Morgan Jones, Principal in the Corporate Finance team at Bravura, an independent investment banking firm specialising in corporate finance and structured solutions, outlines the imperative of exit strategy planning for owner-operators.
One of the biggest challenges for owner-operator companies is when and how to introduce some form of exit or succession planning, says Jones.
“Successful companies will first and foremost focus on their product and service offerings, expanding the customer base and managing operational issues to drive revenue and profitability growth. However, there are a few key disciplines that will not only assist with exit or succession planning but if done correctly, can also support delivery of these other business goals.”
Jones adds that when considering the introduction of a financial or strategic partner, or an outright sale, the following areas should be contemplated to ensure the business attracts the right value, reflective of the true performance potential of the business:
Key man risk
A business that relies heavily or solely on one person is inherently riskier. A business with clearly defined roles, systems, policies and an institutional knowledge base is a more stable organisation and will attract external investors.
Reliable management information and Key Performance Indicators

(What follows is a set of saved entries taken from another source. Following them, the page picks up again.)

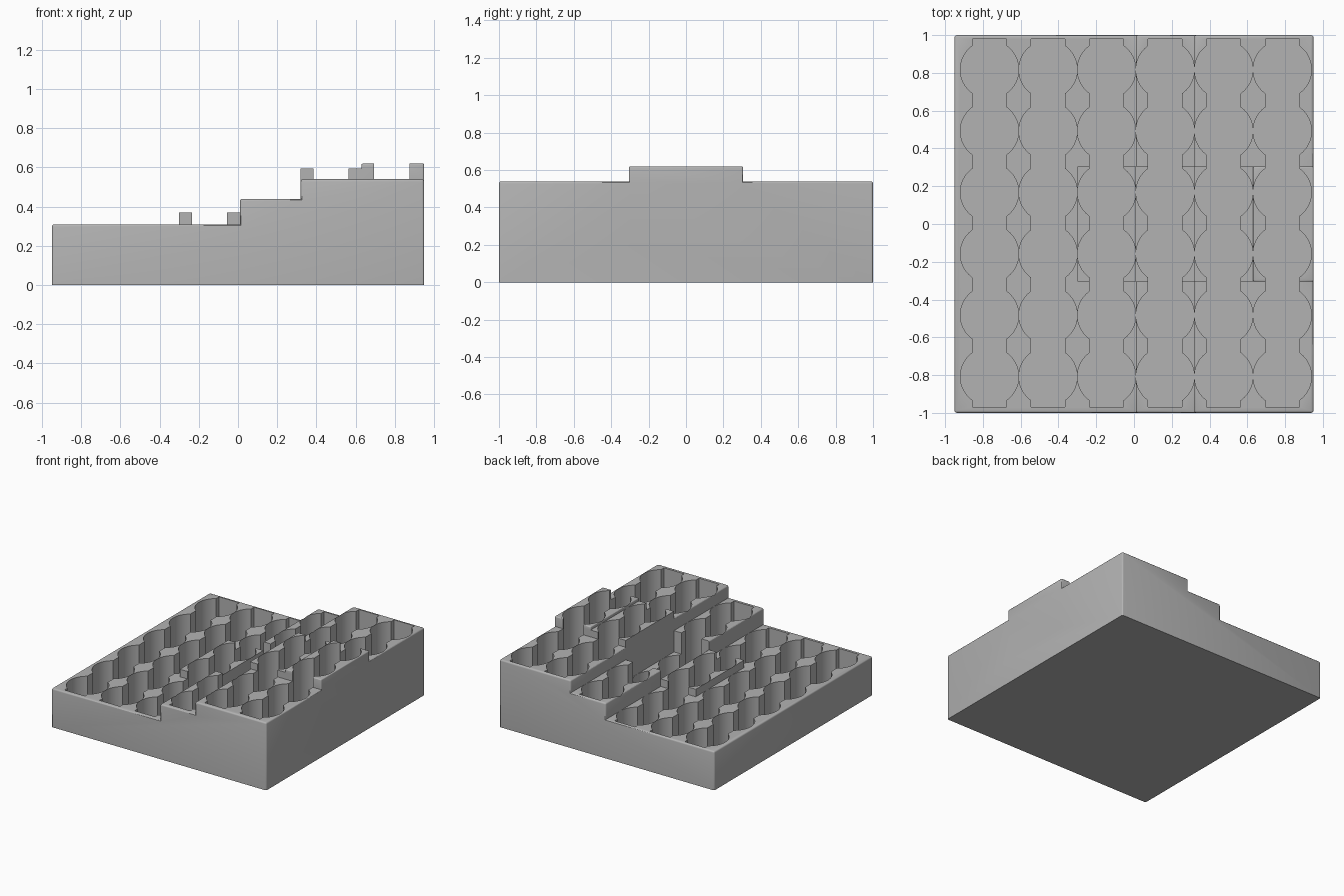
import bpy, bmesh, math

if "Cube" in bpy.data.objects:
    bpy.data.objects.remove(bpy.data.objects["Cube"], do_unlink=True)

PITCH, FIRST = 0.31, -0.765          # pocket columns along x
ROW, Y_MID = 0.325, 0.005            # pocket rows along y
RADIUS, NECK = 0.1545, 0.09
STRIP = 0.305                        # half depth of the middle strip
FLOOR = 0.04
EDGE = [-0.95, 0.01, 0.32, 0.95]     # step positions

grey = bpy.data.materials.new("plain grey")
grey.use_nodes = True
colour = (0.45, 0.45, 0.45, 1)
grey.diffuse_color = colour
grey.node_tree.nodes["Principled BSDF"].inputs["Base Color"].default_value = colour


def prism(name, outline, offset, bevel=0):
    """Extrude a closed 3D outline, optionally rounding its convex upper edges."""
    bm = bmesh.new()
    face = bm.faces.new([bm.verts.new(p) for p in outline])
    extruded = bmesh.ops.extrude_face_region(bm, geom=[face], use_keep_orig=True)
    moved = [v for v in extruded["geom"] if isinstance(v, bmesh.types.BMVert)]
    bmesh.ops.translate(bm, verts=moved, vec=offset)
    bmesh.ops.recalc_face_normals(bm, faces=bm.faces)
    if bevel:
        low = min(v.co.z for v in bm.verts) + 0.001
        edges = [e for e in bm.edges if e.is_convex
                 and max(v.co.z for v in e.verts) > low]
        bmesh.ops.bevel(bm, geom=edges, offset=bevel, segments=3,
                        profile=0.5, affect='EDGES')
    mesh = bpy.data.meshes.new(name)
    bm.to_mesh(mesh)
    bm.free()
    mesh.materials.append(grey)
    obj = bpy.data.objects.new(name, mesh)
    bpy.context.collection.objects.link(obj)
    return obj


def block(name, x0, x1, z0, z1, bevel=0):
    """Box across the middle strip."""
    outline = [(x0, -STRIP, z0), (x1, -STRIP, z0), (x1, -STRIP, z1), (x0, -STRIP, z1)]
    return prism(name, outline, (0, 2 * STRIP, 0), bevel)


def combine(target, tool, operation):
    mod = target.modifiers.new(operation, 'BOOLEAN')
    mod.operation, mod.object, mod.solver = operation, tool, 'EXACT'
    bpy.context.view_layer.objects.active = target
    bpy.ops.object.modifier_apply(modifier=mod.name)
    bpy.data.objects.remove(tool, do_unlink=True)


# Stepped base of the tray
steps = [(EDGE[0], 0), (EDGE[3], 0), (EDGE[3], 0.54), (EDGE[2], 0.54),
         (EDGE[2], 0.44), (EDGE[1], 0.44), (EDGE[1], 0.31), (EDGE[0], 0.31)]
tray = prism("stepped_tray", [(x, -1, z) for x, z in steps], (0, 2, 0), 0.012)

# Raised and lowered blocks in the middle strip
combine(tray, block("raised_low", -0.30, EDGE[1], 0.2, 0.37), 'UNION')
combine(tray, block("raised_middle", EDGE[2], 0.70, 0.2, 0.595), 'UNION')
combine(tray, block("raised_high", 0.63, EDGE[3], 0.2, 0.62, 0.008), 'UNION')
combine(tray, block("lowered_gap", EDGE[1], EDGE[2], 0.27, 0.7), 'DIFFERENCE')


def pocket_outline(cx):
    """A row of six circles joined by a straight neck."""
    start = math.acos(NECK / RADIUS)
    end_y = 3 * ROW
    right = [(NECK, -end_y)]
    for row in range(6):
        cy = (row - 2.5) * ROW
        for k in range(25):
            a = -start + 2 * start * k / 24
            right.append((RADIUS * math.cos(a), cy + RADIUS * math.sin(a)))
    right.append((NECK, end_y))
    left = [(-x, -y) for x, y in right]
    return [(cx + x, Y_MID + y, FLOOR) for x, y in right + left]


# Scalloped pockets
for column in range(6):
    cutter = prism("pocket_cutter", pocket_outline(FIRST + column * PITCH), (0, 0, 1))
    combine(tray, cutter, 'DIFFERENCE')

bpy.ops.object.select_all(action='DESELECT')
tray.select_set(True)
bpy.context.view_layer.objects.active = tray
bpy.ops.object.shade_smooth_by_angle(angle=math.radians(30))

External investors need reliable information in order to objectively assess the business. More than just the annual financial accounts are required. There should be an opportunity to obtain a deeper understanding of the business through key data points, the tracking of financial performance, the accuracy of budgeting and forecasting versus actual results and the ability to underpin the growth prospects of the business through a data-driven understanding of the business. In addition, the appropriate use of Management Information can often materially enhance the understanding of the business by the existing owners and offer opportunities for refinement and enhancement of strategy pre any investor dialogues.
Strategy and market strategy
Whilst a very broad topic in and of itself, simplistically, growth opportunities and prospects as well as market conditions should be clearly understood. Being able to effectively define what the business can and should achieve will be critical. For example, a business with a diversified customer and supplier base in a deep and growing market mitigates concerns around concentration risk and enhances the perspective of growth opportunities being realistic.
Record keeping and administration
An ability to demonstrate a proactive approach to record keeping and filing is always helpful. Critically, one should always seek to ensure that the business’ affairs (tax, legal etc.) are fully up to date and any issues or concerns must be clarified and adequately addressed.
The company’s websites, brochures and marketing communications are updated so that they reflect the desired external image.
“Contemplating an exit is in itself, a complex conversation,” Jones says.
“Why would exit be relevant, why would a minority investor be relevant, am I looking to diversify, what is my role in the business going forward, is a sale or a listing on the stock exchange more appropriate?
“These considerations require expert input and guidance as there is never a one size fits all answer to these questions. In addition, if an exit in the medium term is a genuine possibility, it is also worth considering the legal structure of the company itself as well as that of the shareholders’ ownership of the company.”
Jones adds that by working with an expert adviser, all of the above can be factored into the thinking of the business and its owners.
“This ensures that even before any exit process is contemplated, the company’s preparedness has been enhanced, which will increase the likelihood that the price realisable for the business reflects the time and effort and resources that have been required to get the business to where it is today. Even when no exit is necessarily planned, preparation in respect of the above can be important in agreeing whether the timing is right if an unsolicited approach is made to the business.”